Organisations that implement a multi-geography benefits strategy need to ensure that the programmes are not siloed and that there is sufficient interconnectivity and communications. Mapletree's HR teams have established a network across all the countries where their presence is large enough for there to be a HR team on the ground, and Ding and her team leverage the local teams heavily.
“We work very closely with them to understand what's happening there,” she said. “We also channel our communication through them, localising it for appropriate comms at the appropriate time.”
This approach had to be ramped up to a new level when the pandemic hit, as communications went fully digital with the accompanying additional complications.
“We found ourselves considering things we never really had to in the past,” she recalled. “Even for simple events like webinars, there is a maximum number of logins. And you need to really be strategic as to what time you organise these webinars. We have 13 countries with very different time zones.”
Language also had to be taken into consideration, especially for policies that extend to employees' dependants, such as the EAP. “EAP was not only for employees – most of our employees speak English – but we wanted that benefit to be for our employees families,” Ding explained. “We thought it was important to get the policies all translated, so that the family members can quite easily understand the benefit and utilise the service without having to come back to us with questions.”
How do you justify the cost?
The greatest challenge to an extensive benefits programme is cost versus utilisation. Such programmes can be costly to maintain, and the takeup rate may not be high, especially at the beginning.
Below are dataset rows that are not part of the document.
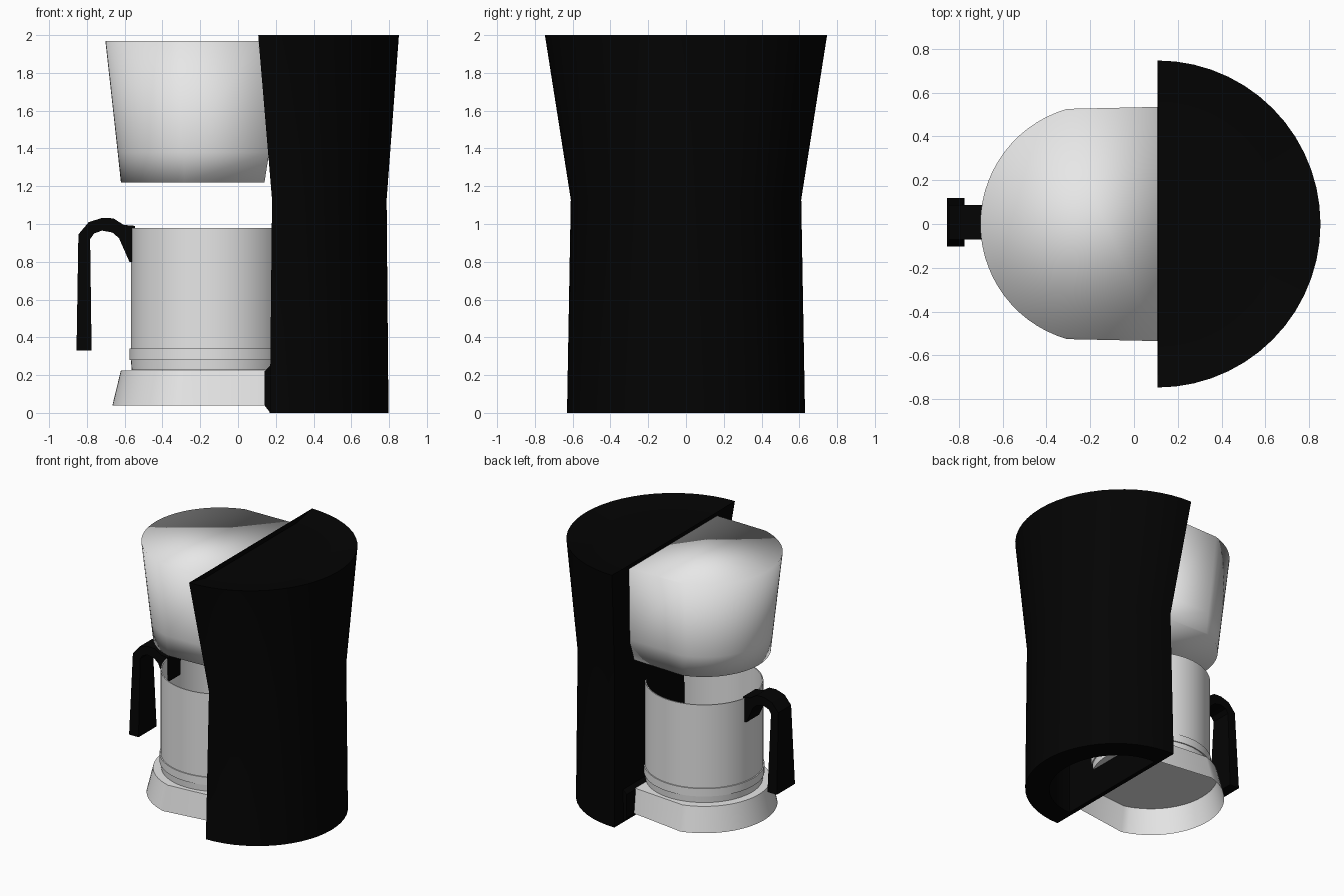
import bpy, bmesh, math

if "Cube" in bpy.data.objects:
    bpy.data.objects.remove(bpy.data.objects["Cube"])

def material(name, v):
    m = bpy.data.materials.new(name)
    m.diffuse_color = (v, v, v, 1)
    m.use_nodes = True
    m.node_tree.nodes["Principled BSDF"].inputs["Base Color"].default_value = m.diffuse_color
    return m

WHITE = material("white plastic", 0.8)
BLACK = material("black plastic", 0.001)
CX = -0.155  # shared axis of carafe, base and filter housing

def finish(name, bm, mat, angle=30):
    bmesh.ops.recalc_face_normals(bm, faces=bm.faces)
    me = bpy.data.meshes.new(name)
    bm.to_mesh(me)
    bm.free()
    ob = bpy.data.objects.new(name, me)
    bpy.context.collection.objects.link(ob)
    me.materials.append(mat)
    bpy.ops.object.select_all(action='DESELECT')
    ob.select_set(True)
    bpy.context.view_layer.objects.active = ob
    if angle:
        bpy.ops.object.shade_smooth_by_angle(angle=math.radians(angle))
    else:
        bpy.ops.object.shade_smooth()
    return ob

def loft(name, rings, mat, bottom=True, top=True, angle=30):
    """Skin a stack of (outline, z) rings."""
    bm = bmesh.new()
    vs = [[bm.verts.new((x, y, z)) for x, y in pts] for pts, z in rings]
    for a, b in zip(vs, vs[1:]):
        for i in range(len(a)):
            j = (i + 1) % len(a)
            bm.faces.new((a[i], a[j], b[j], b[i]))
    if bottom:
        bm.faces.new(vs[0])
    if top:
        bm.faces.new(vs[-1])
    return finish(name, bm, mat, angle)

def d_shape(front, back, half, n=28):
    return [(front + (back - front) * math.cos(t), half * math.sin(t))
            for t in (math.pi * (i / n - 0.5) for i in range(n + 1))]

def nose(r, half, rear, n=28):
    """Round front with straight sides running back to x = rear."""
    a0 = math.radians(106)
    arc = [(CX + r * math.cos(t), r * math.sin(t))
           for t in (a0 + (2 * math.pi - 2 * a0) * i / n for i in range(n + 1))]
    return arc + [(rear, -half), (rear, half)]

def circle(r, n=64, spout=0):
    pts = []
    for i in range(n):
        t = 2 * math.pi * i / n
        q = r + spout * max(0, 1 - min(t, 2 * math.pi - t) / 0.25)
        pts.append((CX + q * math.cos(t), q * math.sin(t)))
    return pts

# Tower: D-shaped column with a waist, flared top, shallow dished lid and hollow foot
loft("tower", [
    (d_shape(0.20, 0.62, 0.46), 0.5), (d_shape(0.20, 0.62, 0.46), 0),
    (d_shape(0.168, 0.797, 0.63), 0), (d_shape(0.18, 0.787, 0.61), 1.13),
    (d_shape(0.107, 0.852, 0.747), 2.0), (d_shape(0.112, 0.67, 0.56), 1.965)],
    BLACK, angle=10)

# Black sill where the base meets the tower
def sill(front):
    return [(front, -0.52), (0.19, -0.52), (0.19, 0.52), (front, 0.52)]
loft("sill", [(sill(0.17), 0.002), (sill(0.14), 0.04),
              (sill(0.14), 0.22), (sill(0.17), 0.25)], BLACK)

# Filter housing, softly shaded all over
loft("filter_housing", [(nose(0.465, 0.43, 0.14), 1.22),
                        (nose(0.482, 0.455, 0.165), 1.38),
                        (nose(0.547, 0.535, 0.109), 1.968)], WHITE, angle=0)

# Base: hollow foot, open underneath
loft("base", [(nose(0.51, 0.43, 0.15), 0.04),
              (nose(0.465, 0.41, 0.15), 0.225)], WHITE, bottom=False)

# Carafe: open thin-walled pot with a raised band and a small spout
loft("carafe", [
    (circle(0.408), 0.228), (circle(0.412), 0.28), (circle(0.42), 0.28),
    (circle(0.42), 0.34), (circle(0.412), 0.34), (circle(0.412), 0.88),
    (circle(0.412, spout=0.05), 0.98), (circle(0.404, spout=0.05), 0.98),
    (circle(0.404), 0.88), (circle(0.404), 0.24)], WHITE)

# Handle: side profile extruded in y, grip widening towards its lower end
profile = [(-0.855, 0.33), (-0.775, 0.33), (-0.783, 0.92), (-0.762, 0.95),
           (-0.72, 0.965), (-0.665, 0.955), (-0.63, 0.925), (-0.575, 0.80),
           (-0.55, 0.80), (-0.545, 0.99), (-0.605, 0.995), (-0.66, 1.03),
           (-0.72, 1.032), (-0.79, 1.01), (-0.845, 0.945)]
bm = bmesh.new()
sides = []
for s in (-1, 1):
    sides.append([bm.verts.new((x, 0.008 + s * (0.11 if z < 0.5 else 0.078), z))
                  for x, z in profile])
    bm.faces.new(sides[-1])
for i in range(len(profile)):
    j = (i + 1) % len(profile)
    bm.faces.new((sides[0][i], sides[0][j], sides[1][j], sides[1][i]))
finish("handle", bm, BLACK)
So how do organisations arrive at a sustainable cost management strategy for benefits?
Not easily, Ding said, and it sometimes takes a massive external push to get things going. “In all honesty, the EAP took us a while to roll out. It was first conceived pre-COVID, during the Hong Kong riots. When that took place, our Hong Kong colleagues looked to us for some sort of support program, and we didn't have any. I was leading global benefits then, and I felt really embarrassed and very helpless, and I felt very strongly about this.”
“And I think within the HR profession, sometimes we need to stick our necks out, to take that risk, to push the envelope and really keep chiseling. And I would say to whoever's listening: don't give up. Just keep pushing for it.”
Once the impetus was there, Ding and her team did due diligence and found that the costs of such a programme were surprisingly reasonable. Inevitably, the management asked her: what if employees don't use it? Wouldn't the company be paying money for nothing?
“And to me, that's a good problem. If employees are happy and not using it, that means there's no issue. But if employees are using it and our costs do go up, that's a fantastic problem to have as well, because your employees are really utilising a benefit that's good for them and that you've introduced. It's a bit like insurance: a standard item that you need to have in your benefits playbook.”
Be flexible and empathetic
Going forward, Ding highlighted mental wellness as a focus of benefits programmes, not just the current treatment-based options but preventative programmes that can nip problems in the bud. She also pointed to hybrid benefits – related to the hybrid working model and changes in the way organisations interact with all their stakeholders, not just employees – as a major focus for the future.
Most importantly, though, organisations need to be increasingly flexible with how they conceive and implement their benefits programmes. The pandemic has already driven that lesson home to many, with the need to change and adapt continuously.
“The big keyword here is being agile and flexible,” Ding said. “One of the lessons we've learned from this pandemic is that we had to pause and reprioritise, or we had to try to anticipate change and be proactive...We need to be ready to pivot, to remove, cancel, or retract, to amend our existing policies based on the current situation. The other thing that's really important to do is also have your ear to the ground. We've taken the view that we should really pause to listen and have empathy, and take feedback seriously.”
People Matters is the exclusive media partner for Mercer's 2021 Regional HR Virtual Conference.